Back on the metals side, in 2016 Tenere opened
a greenfield plant in Monterrey, Mexico, in response
to customer demand—not for stamping (at least in
the short term), but for laser cutting, turret punching, press brake bending, and other so;-tool fabricating, as well as painting (there aren’t many low-volume painters in the area).
Although the company did transfer some machines from Wisconsin to Mexico, it hasn’t moved
any work from the Midwest to south of the border.
Instead, the Monterrey plant is serving nearby customers or customers who previously sourced work
to Asia or other low-labor-cost areas.
For instance, historically the Wisconsin operation
has landed a lot of part development work, then lost
the job as the customer sent production to Asia. The
idea is that the Monterrey location will allow Tenere
to prevent that production work from going across
the ocean. The company also plans to add stamping
in Monterrey in the coming years as customer part

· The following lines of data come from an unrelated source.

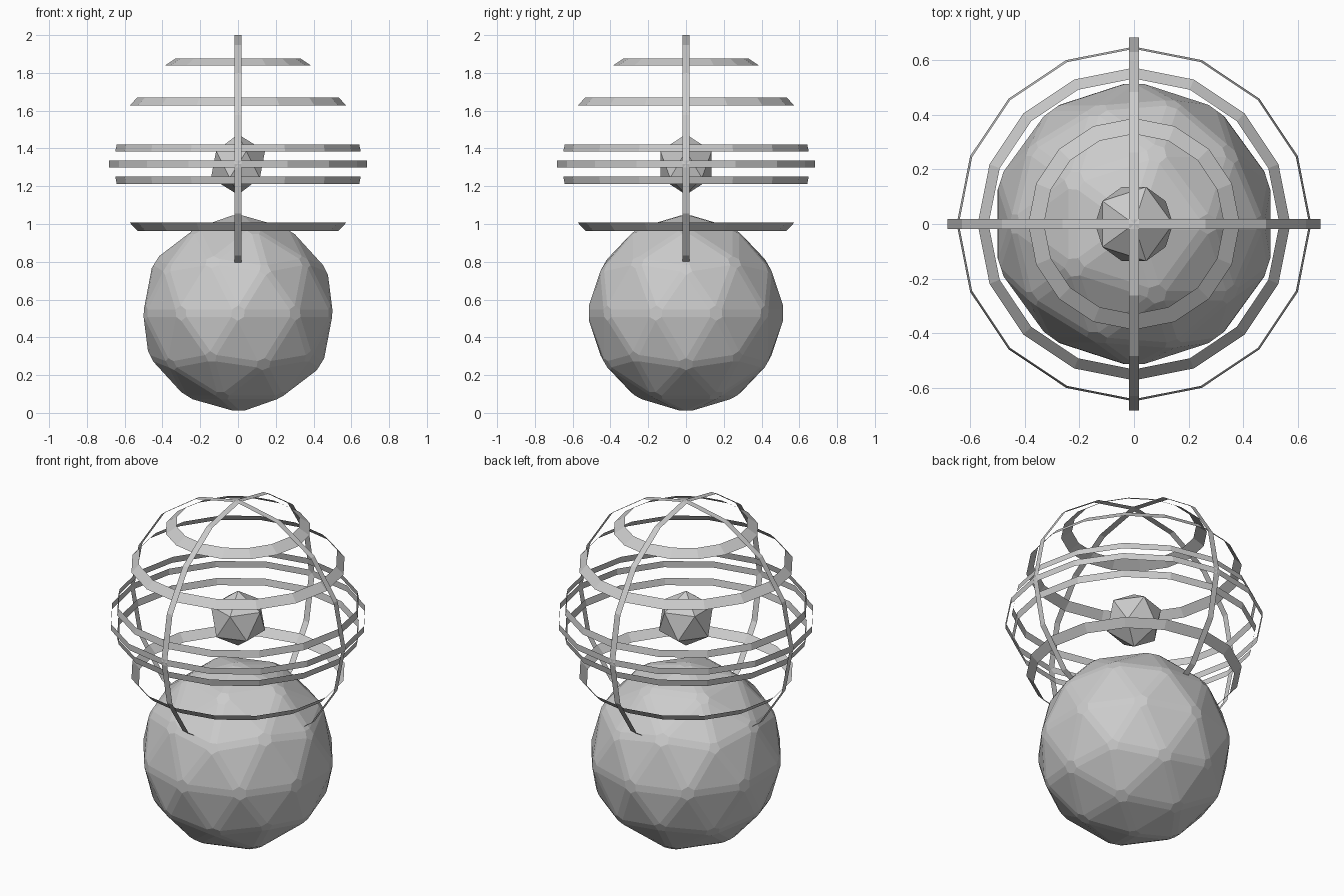
import bpy
import math

if "Cube" in bpy.data.objects:
    bpy.data.objects.remove(bpy.data.objects["Cube"])

CZ = 1.317   # centre height of the cage
R = 0.683    # cage radius
W = 0.018    # half width of the hoops
N = 16       # sides per hoop


def ribbon(name, r0, z0, r1, z1, centre=CZ, rot=(0, 0, 0)):
    """Open 16-sided band between two circles."""
    verts, faces = [], []
    for i in range(N):
        a = 2 * math.pi * i / N
        c, s = math.cos(a), math.sin(a)
        verts += [(r0 * c, r0 * s, z0), (r1 * c, r1 * s, z1)]
        j = (i + 1) % N
        faces.append((2 * i, 2 * j, 2 * j + 1, 2 * i + 1))
    mesh = bpy.data.meshes.new(name)
    mesh.from_pydata(verts, [], faces)
    ob = bpy.data.objects.new(name, mesh)
    ob.location.z = centre
    ob.rotation_euler = rot
    bpy.context.collection.objects.link(ob)
    return ob


def ball(name, radius, z, subdivisions):
    bpy.ops.mesh.primitive_ico_sphere_add(
        subdivisions=subdivisions, radius=radius, location=(0, 0, z))
    ob = bpy.context.object
    ob.name = name
    return ob


# Base ball with slightly softened edges, and the floating core
base = ball("base_ball", 0.528, 0.528, 2)
bevel = base.modifiers.new("soft_edges", 'BEVEL')
bevel.width = 0.02
bevel.segments = 1
bevel.limit_method = 'NONE'
ball("core", 0.16, 1.315, 1)

# Three great hoops
ribbon("equator_hoop", R, -W, R, W)
ribbon("front_back_hoop", R, -W, R, W, rot=(0, math.pi / 2, 0))
ribbon("left_right_hoop", R, -W, R, W, rot=(math.pi / 2, 0, 0))

# Slanted latitude bands, mirrored above and below the equator
bands = [(0.65, 0.066, 0.642, 0.104),
         (0.573, 0.31, 0.533, 0.353),
         (0.388, 0.521, 0.33, 0.56)]
for i, (r0, z0, r1, z1) in enumerate(bands):
    ribbon(f"upper_band_{i + 1}", r0, z0, r1, z1)
    ribbon(f"lower_band_{i + 1}", r1, -z1, r0, -z0)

Tenere has its own toolmaking capacity, both in
sheet metal stamping and plastic injection molding, but it also o;ers customers the opportunity to
source tooling elsewhere, including partners in Asia.
“Regardless, we’re going to support that tool from
start to finish, whether it’s made by us or by someone else,” Hamilton said, “because we eventually
have to run those tools, and they have to be good.”
Tooling development in plastics injection molding is critical, which is one reason that having rapid
prototyping under the same roof in Colorado works
so well. In 2013 Tenere bought rapid prototype
company Protogenic and has since invested heavily
in 3-D printing, including laser sintering and fused
deposition modeling with resins. Most important,
tooling experts for plastic injection molding work
hand in hand with experts in prototyping. A;er all,
what’s the point of prototyping if it can’t be manufactured cost-e;ectively?
One process in the Colorado plant perhaps best represents how the plastics and metals divisions work
together. A piece of sheet metal is placed into a plastic injection molding die. The sheet has several strategically placed holes, but otherwise it looks like a
plain laser-cut blank. The press cycles, and a sheet
metal part overmolded with plastic emerges.
Overmolding usually results in a mechanical bond
between the substrate (which at Tenere could be
sheet metal, a machined metal part, or a di;erent-durometer plastic) and a plastic overmold. For
instance, with a sheet metal substrate, plastic can
flow through holes or other features in the sheet
metal, which create a mechanical connection that,
with the right design, will be invisible in the completed workpiece.
Why overmold? It’s sometimes done to create a
desirable surface feel for a product, to ensure a cer-
tain feature isn’t electrically conductive, or to add a
complex feature to the part surface.
It can sometimes make assembly much easier and
less costly, as well as increase the strength of the mechanical connection. Typically, an overmolded connection is much more secure than a plastic component fastened to sheet metal during final assembly.
Say an original part design involves a sheet metal
blank with a half-dozen shallow plastic flanges fastened along one side. Thing is, these flanges aren’t
all identical, but instead must be fastened in a certain order. Alas, these flanges are intrinsic to the
product’s function, so their shape and number can’t
be changed. One design-for-manufacturability option would be to error-proof the assembly using
tabs and slots. If the assembler grabs a part, it won’t
fit unless it’s slotted into the right place.
This may work, but it still requires that the shop
Tenere o;ers 3-D printing of resin material. Rapid prototyping is under the same roof as the company’s plastic injection molding operation.
In 2016 Tenere consolidated its plastics operations to a plant in Westminster, Colo.